What the task asks
Look through the entries below and count every line in which "part" appears; reply with the number only.

┌─ Material for this task

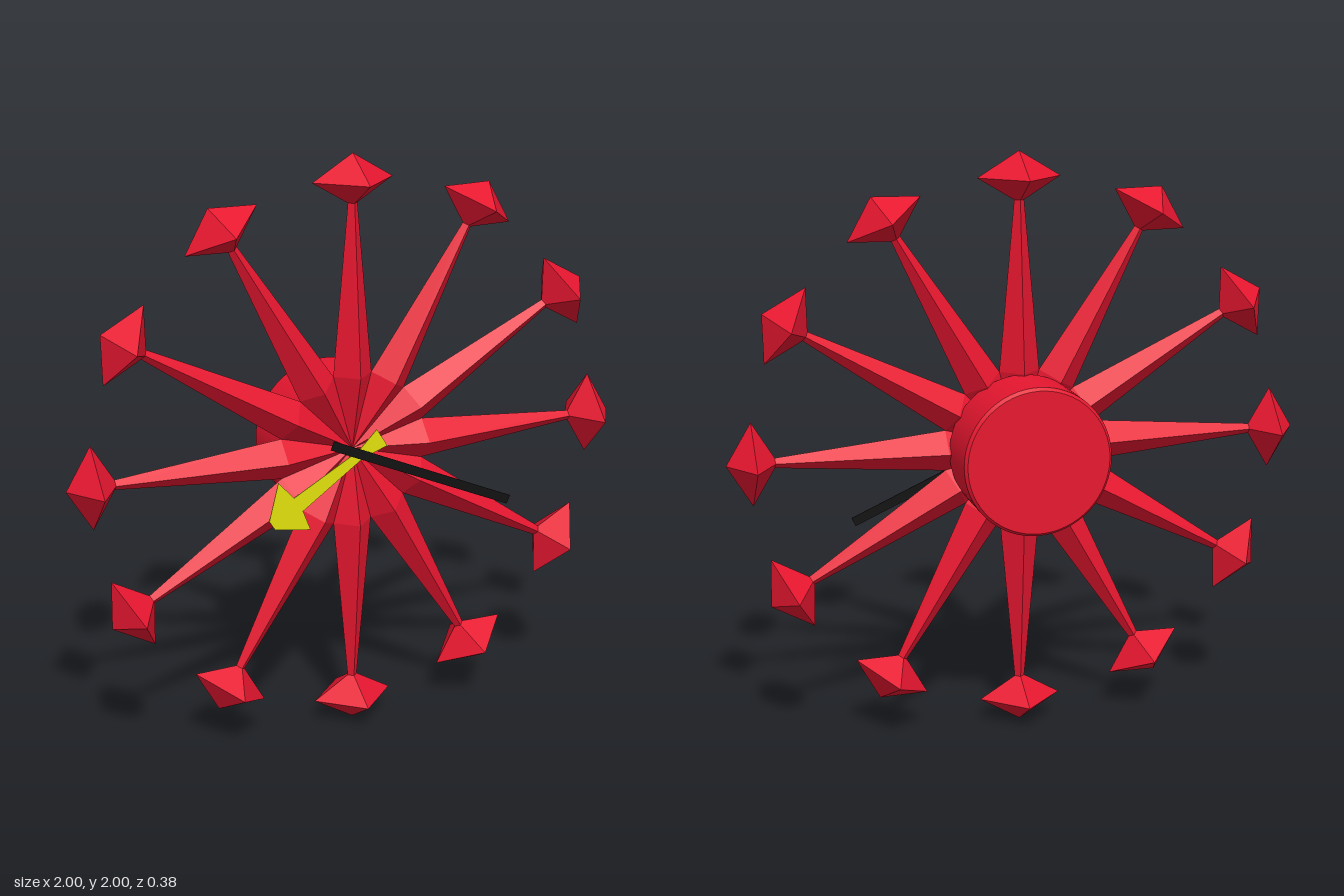
import * as THREE from 'three';
import { toCreasedNormals } from 'three/addons/utils/BufferGeometryUtils.js';

const mat = (color, opts = {}) => new THREE.MeshStandardMaterial({ color, ...opts });

function part(name, geometry, material) {
  const mesh = new THREE.Mesh(geometry, material);
  mesh.name = name;
  return mesh;
}

// Thin flat plate cut from an outline
function plate(points, depth) {
  const shape = new THREE.Shape(points.map(([x, y]) => new THREE.Vector2(x, y)));
  return new THREE.ExtrudeGeometry(shape, { depth, bevelEnabled: false });
}

export function createModel() {
  const clock = new THREE.Group();
  clock.name = 'starburstClock';
  const red = mat(0xe6162f, { flatShading: true });
  const redSmooth = mat(0xe6162f);

  // Four-sided spoke, widest near the hub, and the flattened gem at its end
  const spokeGeo = new THREE.LatheGeometry(
    [[0, 0], [0.07, 0.26], [0.016, 0.85]].map(([r, y]) => new THREE.Vector2(r, y)), 4);
  spokeGeo.scale(1, 1, 0.93);
  const gemGeo = new THREE.OctahedronGeometry(1).scale(0.143, 0.086, 0.133);
  gemGeo.translate(0, 0.914, 0);

  const HOURS = 12;
  for (let i = 0; i < HOURS; i++) {
    const ray = new THREE.Group();
    ray.name = `ray${i + 1}`;
    ray.add(part('spoke', spokeGeo, red), part('gem', gemGeo, red));
    ray.position.set(0, 1, 0.055);
    ray.rotation.z = -i * Math.PI * 2 / HOURS;
    clock.add(ray);
  }

  // Round movement housing behind the rays, with a small bevel at the back
  const profile = [[0, -0.02], [0.254, -0.02], [0.254, 0.179], [0.244, 0.19], [0, 0.19]];
  const housingGeo = toCreasedNormals(new THREE.LatheGeometry(
    profile.map(([r, y]) => new THREE.Vector2(r, y)), 64), 0.5);
  const housing = part('housing', housingGeo, redSmooth);
  housing.rotation.x = -Math.PI / 2;
  housing.position.y = 1;
  clock.add(housing);

  // Hour hand: flared tail, tapered shaft and blunt arrowhead, drawn along +x
  const hourHand = part('hourHand', plate([
    [-0.091, -0.037], [0, -0.016], [0.27, -0.03], [0.284, -0.112], [0.382, -0.019],
    [0.382, 0.019], [0.284, 0.104], [0.27, 0.03], [0, 0.016], [-0.091, 0.037],
  ], 0.003), mat(0xe2e20c));
  hourHand.position.set(0, 1, 0.122);
  hourHand.rotation.z = Math.atan2(-0.53, -0.85);
  clock.add(hourHand);

  // Minute hand: plain bar reaching past the centre
  const minuteHand = part('minuteHand',
    new THREE.BoxGeometry(0.735, 0.032, 0.003).translate(0.25, 0, 0), mat(0x111111));
  minuteHand.position.set(0, 1, 0.13);
  minuteHand.rotation.z = Math.atan2(-0.3, 0.68);
  clock.add(minuteHand);

  return clock;
}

└─

Written response
5